dc1 and once from a machine in
dc2, and they should then respond with the local and with the ZT addresses respectively.
Given this setup, it is then possible to switch from a service in one datacenter to the same service in another datacenter simply by changing its DNS configuration.
Issues we ran into
As with all big projects like this, we ran into a few issues of course:
We encountered a Linux kernel bug that prevented ZT from working. It was easily fixed by upgrading to the latest kernel.
We are using Hashicorp’s Vault for secret management. See our other blogpost for a more in-depth explanation of how we use it. In order to make
vaultwork nicely with ZT we needed to set its
redirect_addrto the consul hostname of the server it is running on, e.g.
redirect_addr = "http://the_hostname.node.dc1.consul:8501". Vault advertises its redirect address in its Consul service definition by default. And this defaults to the private IP in the datacenter it was running in. Setting the
redirect_addrto the Consul hostname ensures that consul resolves to the right address. Debugging this issue was quite the journey and required diving into the source of both Consul and Vault.
Another issue we ran into was that Dnsmasq is not installed by default on GCE Ubuntu images. We rely on Dnsmasq to relay
*.consuldomain names to Consul. It can easily be installed via
Moving the data
While a lot of our services are stateless and could therefore easily be moved, we naturally also need to store our data somewhere and, therefore, had to come up with a plan to migrate it to its new home.
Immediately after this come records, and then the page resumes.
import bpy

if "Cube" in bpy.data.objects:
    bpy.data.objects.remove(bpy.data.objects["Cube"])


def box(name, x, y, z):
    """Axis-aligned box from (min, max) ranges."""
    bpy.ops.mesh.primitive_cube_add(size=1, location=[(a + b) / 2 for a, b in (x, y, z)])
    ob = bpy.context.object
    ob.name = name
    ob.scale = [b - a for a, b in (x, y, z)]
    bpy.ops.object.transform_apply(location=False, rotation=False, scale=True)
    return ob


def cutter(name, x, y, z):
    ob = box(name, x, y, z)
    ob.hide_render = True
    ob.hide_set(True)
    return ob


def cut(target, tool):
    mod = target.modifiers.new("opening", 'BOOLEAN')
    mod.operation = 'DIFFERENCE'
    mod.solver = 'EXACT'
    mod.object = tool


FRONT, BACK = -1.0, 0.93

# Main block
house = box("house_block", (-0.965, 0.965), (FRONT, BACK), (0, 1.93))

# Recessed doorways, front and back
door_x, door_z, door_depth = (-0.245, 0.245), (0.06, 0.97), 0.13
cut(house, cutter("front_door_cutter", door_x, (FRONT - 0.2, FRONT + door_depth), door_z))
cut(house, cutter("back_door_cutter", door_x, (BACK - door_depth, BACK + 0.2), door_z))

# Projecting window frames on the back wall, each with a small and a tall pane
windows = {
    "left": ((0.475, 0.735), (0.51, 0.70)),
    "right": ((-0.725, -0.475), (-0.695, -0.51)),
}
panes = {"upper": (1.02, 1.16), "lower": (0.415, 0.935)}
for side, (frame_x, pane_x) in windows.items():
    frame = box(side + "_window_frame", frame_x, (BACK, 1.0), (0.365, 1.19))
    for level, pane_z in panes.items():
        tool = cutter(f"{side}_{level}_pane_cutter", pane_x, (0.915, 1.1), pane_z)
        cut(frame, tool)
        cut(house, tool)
Our main datastores are Postgres, HDFS, and Redis. Each one of these needed a different approach in order to minimize any potential downtime. The migration path for Postgres was straightforward: Using
pg_basebackup, we could simply add another hot-standby server in the new datacenter, which would continously sync the data from the master until we were ready to pull the switch. Before the critical moment we turned on
synchronous_commit to make sure that there was no replication lag and then failed over using the trigger file mechanism that Postgres provides. This technique is also convenient if you need to upgrade your DB server, or if you need to do some maintenance, e.g. apply security updates and reboot.
For HDFS the approach was different: Due to the nature of our application, we refresh all data on it at least every 24 hours. This made it possible to simply upload all of the data to two clusters in parallel and to keep them synced as well. Having the data on the new and the old cluster allowed us to run a number of integration tests that ensured that the old and the new system would return the same results. For a while, we would submit the same jobs to both clusters and compare the results. The result from the new cluster would be discarded, but, if there was a difference, we would send an alert that would allow us to investigate the difference and fix the problem. This kind of “A/B-testing” was an invaluable help that helped ironing out any unforeseen issues before switching over in production.
We use Redis mainly for background jobs, and we have support for pausing jobs temporarily in Jobmachine, our job scheduling system. This made the Redis move easy: We could pause jobs, sync the Redis data to disk,
scp the data over to the new server, run a few integrity tests, update DNS, and then resume processing jobs.
The key in migrating our data was again to do each service individually, validate the data, test the services relying on it, and then switching over once we were sure everything was working correctly.
The issues and limitations of our old hosting provider made it necessary to look for an alternative. It was important for us that we could move all of our services and data gradually and could test and validate each step of the migration. We therefore chose to create a VPN that would span both of our datacenters using ZeroTier. In combination with Consul, this allowed us to have two instances of each service, which we could easily switch between using only a DNS update. For the data migration we made sure to duplicate all data continuously until we were sure everything was working as intended. If you are looking for an easy way to migrate from one datacenter to another, then we can highly recommend looking into both Consul and ZeroTier.